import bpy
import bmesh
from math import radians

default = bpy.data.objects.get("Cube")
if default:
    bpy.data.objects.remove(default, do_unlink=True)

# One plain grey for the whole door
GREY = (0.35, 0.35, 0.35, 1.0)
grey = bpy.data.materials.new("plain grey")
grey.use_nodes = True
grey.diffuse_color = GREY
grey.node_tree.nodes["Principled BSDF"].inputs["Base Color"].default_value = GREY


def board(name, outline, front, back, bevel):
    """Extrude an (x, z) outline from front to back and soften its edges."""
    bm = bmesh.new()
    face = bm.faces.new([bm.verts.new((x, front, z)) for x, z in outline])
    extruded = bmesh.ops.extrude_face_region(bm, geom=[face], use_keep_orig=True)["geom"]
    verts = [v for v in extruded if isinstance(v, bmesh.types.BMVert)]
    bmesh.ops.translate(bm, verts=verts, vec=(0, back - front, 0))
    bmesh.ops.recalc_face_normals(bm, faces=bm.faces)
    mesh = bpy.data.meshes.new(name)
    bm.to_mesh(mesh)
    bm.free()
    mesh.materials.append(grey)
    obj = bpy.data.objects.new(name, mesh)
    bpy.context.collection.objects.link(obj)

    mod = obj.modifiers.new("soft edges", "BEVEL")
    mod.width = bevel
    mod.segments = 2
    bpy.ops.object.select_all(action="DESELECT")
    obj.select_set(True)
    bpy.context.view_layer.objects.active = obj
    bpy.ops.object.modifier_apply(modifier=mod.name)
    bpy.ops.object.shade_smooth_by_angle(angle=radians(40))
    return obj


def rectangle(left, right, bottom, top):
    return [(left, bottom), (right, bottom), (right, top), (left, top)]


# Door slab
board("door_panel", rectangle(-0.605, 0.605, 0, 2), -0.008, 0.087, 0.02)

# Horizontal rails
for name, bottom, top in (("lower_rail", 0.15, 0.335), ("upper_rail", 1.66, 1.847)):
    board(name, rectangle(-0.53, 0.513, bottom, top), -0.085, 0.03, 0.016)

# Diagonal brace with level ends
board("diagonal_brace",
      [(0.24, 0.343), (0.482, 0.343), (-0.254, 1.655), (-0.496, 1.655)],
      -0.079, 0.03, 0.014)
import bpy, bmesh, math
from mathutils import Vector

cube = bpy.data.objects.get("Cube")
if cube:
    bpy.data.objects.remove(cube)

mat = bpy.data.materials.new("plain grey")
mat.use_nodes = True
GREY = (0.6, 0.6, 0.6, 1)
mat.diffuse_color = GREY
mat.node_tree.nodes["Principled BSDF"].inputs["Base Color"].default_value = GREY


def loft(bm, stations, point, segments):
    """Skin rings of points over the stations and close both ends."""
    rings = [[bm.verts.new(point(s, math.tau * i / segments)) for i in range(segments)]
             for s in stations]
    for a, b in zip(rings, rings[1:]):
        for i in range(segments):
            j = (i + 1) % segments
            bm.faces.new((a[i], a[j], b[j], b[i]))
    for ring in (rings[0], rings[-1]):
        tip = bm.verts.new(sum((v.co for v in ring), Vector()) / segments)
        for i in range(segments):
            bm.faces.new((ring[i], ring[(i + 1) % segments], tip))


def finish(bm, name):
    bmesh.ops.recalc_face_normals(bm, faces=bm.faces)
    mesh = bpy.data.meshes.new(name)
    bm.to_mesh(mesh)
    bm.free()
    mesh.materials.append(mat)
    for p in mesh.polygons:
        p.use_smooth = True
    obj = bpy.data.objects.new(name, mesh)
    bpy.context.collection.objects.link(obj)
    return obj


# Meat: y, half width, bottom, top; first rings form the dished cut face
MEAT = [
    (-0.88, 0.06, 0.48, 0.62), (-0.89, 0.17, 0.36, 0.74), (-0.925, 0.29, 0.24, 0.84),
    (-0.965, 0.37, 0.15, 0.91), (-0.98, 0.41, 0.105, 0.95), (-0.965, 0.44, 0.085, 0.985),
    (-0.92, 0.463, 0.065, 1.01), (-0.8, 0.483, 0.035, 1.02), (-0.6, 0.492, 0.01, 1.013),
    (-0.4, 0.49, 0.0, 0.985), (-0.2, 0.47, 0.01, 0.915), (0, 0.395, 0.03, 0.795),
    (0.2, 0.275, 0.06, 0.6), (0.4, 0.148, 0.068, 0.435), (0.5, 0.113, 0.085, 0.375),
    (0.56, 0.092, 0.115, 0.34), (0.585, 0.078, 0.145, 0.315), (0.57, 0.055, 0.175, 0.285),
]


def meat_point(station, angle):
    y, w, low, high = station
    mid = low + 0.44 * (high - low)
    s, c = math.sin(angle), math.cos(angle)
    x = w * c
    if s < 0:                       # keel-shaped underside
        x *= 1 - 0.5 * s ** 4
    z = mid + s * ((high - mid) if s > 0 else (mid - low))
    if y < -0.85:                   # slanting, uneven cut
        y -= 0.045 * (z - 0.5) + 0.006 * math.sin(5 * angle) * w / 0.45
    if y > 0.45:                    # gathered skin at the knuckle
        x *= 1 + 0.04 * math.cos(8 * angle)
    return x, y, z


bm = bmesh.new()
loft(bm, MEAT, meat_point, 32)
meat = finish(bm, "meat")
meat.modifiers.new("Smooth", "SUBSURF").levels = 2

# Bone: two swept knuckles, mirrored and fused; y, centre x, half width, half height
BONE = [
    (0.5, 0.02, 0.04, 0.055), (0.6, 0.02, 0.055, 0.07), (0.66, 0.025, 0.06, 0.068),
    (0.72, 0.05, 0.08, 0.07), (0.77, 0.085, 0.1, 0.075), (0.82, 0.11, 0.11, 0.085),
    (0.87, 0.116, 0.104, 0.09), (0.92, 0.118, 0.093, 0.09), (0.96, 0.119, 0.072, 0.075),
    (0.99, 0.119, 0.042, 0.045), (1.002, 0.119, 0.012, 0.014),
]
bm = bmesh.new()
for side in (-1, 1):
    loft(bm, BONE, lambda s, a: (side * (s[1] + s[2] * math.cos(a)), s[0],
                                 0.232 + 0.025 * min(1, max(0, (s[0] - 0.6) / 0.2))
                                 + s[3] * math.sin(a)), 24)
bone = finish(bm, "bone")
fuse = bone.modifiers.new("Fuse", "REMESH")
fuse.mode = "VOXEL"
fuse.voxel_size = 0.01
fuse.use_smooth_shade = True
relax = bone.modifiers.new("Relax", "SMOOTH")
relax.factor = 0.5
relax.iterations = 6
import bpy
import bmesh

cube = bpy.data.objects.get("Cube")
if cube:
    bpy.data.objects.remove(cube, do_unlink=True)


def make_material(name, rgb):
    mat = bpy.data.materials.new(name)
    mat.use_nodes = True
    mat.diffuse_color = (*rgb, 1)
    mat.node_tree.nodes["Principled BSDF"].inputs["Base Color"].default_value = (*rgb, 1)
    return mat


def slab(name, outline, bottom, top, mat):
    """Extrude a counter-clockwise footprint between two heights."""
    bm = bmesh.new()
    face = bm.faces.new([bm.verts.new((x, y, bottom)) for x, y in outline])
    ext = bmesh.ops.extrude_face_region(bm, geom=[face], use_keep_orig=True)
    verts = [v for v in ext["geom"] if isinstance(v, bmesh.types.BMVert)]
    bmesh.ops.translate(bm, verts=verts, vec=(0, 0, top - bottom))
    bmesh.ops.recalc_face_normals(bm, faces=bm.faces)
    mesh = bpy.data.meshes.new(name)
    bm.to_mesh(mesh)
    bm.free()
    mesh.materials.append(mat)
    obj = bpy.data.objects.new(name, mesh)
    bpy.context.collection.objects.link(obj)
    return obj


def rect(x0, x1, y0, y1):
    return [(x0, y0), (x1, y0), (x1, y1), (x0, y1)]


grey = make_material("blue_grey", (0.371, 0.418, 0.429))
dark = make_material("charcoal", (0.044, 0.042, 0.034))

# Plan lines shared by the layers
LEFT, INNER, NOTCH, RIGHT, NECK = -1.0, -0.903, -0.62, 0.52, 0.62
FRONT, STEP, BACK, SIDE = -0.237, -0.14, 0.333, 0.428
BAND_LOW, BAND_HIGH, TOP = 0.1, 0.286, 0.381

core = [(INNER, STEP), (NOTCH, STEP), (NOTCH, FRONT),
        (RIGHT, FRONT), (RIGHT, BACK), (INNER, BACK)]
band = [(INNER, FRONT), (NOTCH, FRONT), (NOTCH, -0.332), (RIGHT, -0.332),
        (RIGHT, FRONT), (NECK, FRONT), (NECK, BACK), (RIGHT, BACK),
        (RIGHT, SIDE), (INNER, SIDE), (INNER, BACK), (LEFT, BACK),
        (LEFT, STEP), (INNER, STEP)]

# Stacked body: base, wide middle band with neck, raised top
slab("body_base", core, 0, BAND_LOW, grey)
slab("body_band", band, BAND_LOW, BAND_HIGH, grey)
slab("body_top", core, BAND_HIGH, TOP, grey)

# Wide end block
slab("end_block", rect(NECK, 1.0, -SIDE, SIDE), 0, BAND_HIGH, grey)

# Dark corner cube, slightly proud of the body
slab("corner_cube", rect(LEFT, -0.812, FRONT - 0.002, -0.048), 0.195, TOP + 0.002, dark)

┄┄┄┄┄┄┄┄┄┄┄┄┄┄┄┄┄┄┄┄

◆ **Exercise prompt**
Give back precisely the lines above that start at the line containing "(x, z) outline" and end at the line containing "obj.select_set(True)", inclusive. No other lines belong in the output.

◆ **Task solution**
    """Extrude an (x, z) outline from front to back and soften its edges."""
    bm = bmesh.new()
    face = bm.faces.new([bm.verts.new((x, front, z)) for x, z in outline])
    extruded = bmesh.ops.extrude_face_region(bm, geom=[face], use_keep_orig=True)["geom"]
    verts = [v for v in extruded if isinstance(v, bmesh.types.BMVert)]
    bmesh.ops.translate(bm, verts=verts, vec=(0, back - front, 0))
    bmesh.ops.recalc_face_normals(bm, faces=bm.faces)
    mesh = bpy.data.meshes.new(name)
    bm.to_mesh(mesh)
    bm.free()
    mesh.materials.append(grey)
    obj = bpy.data.objects.new(name, mesh)
    bpy.context.collection.objects.link(obj)

    mod = obj.modifiers.new("soft edges", "BEVEL")
    mod.width = bevel
    mod.segments = 2
    bpy.ops.object.select_all(action="DESELECT")
    obj.select_set(True)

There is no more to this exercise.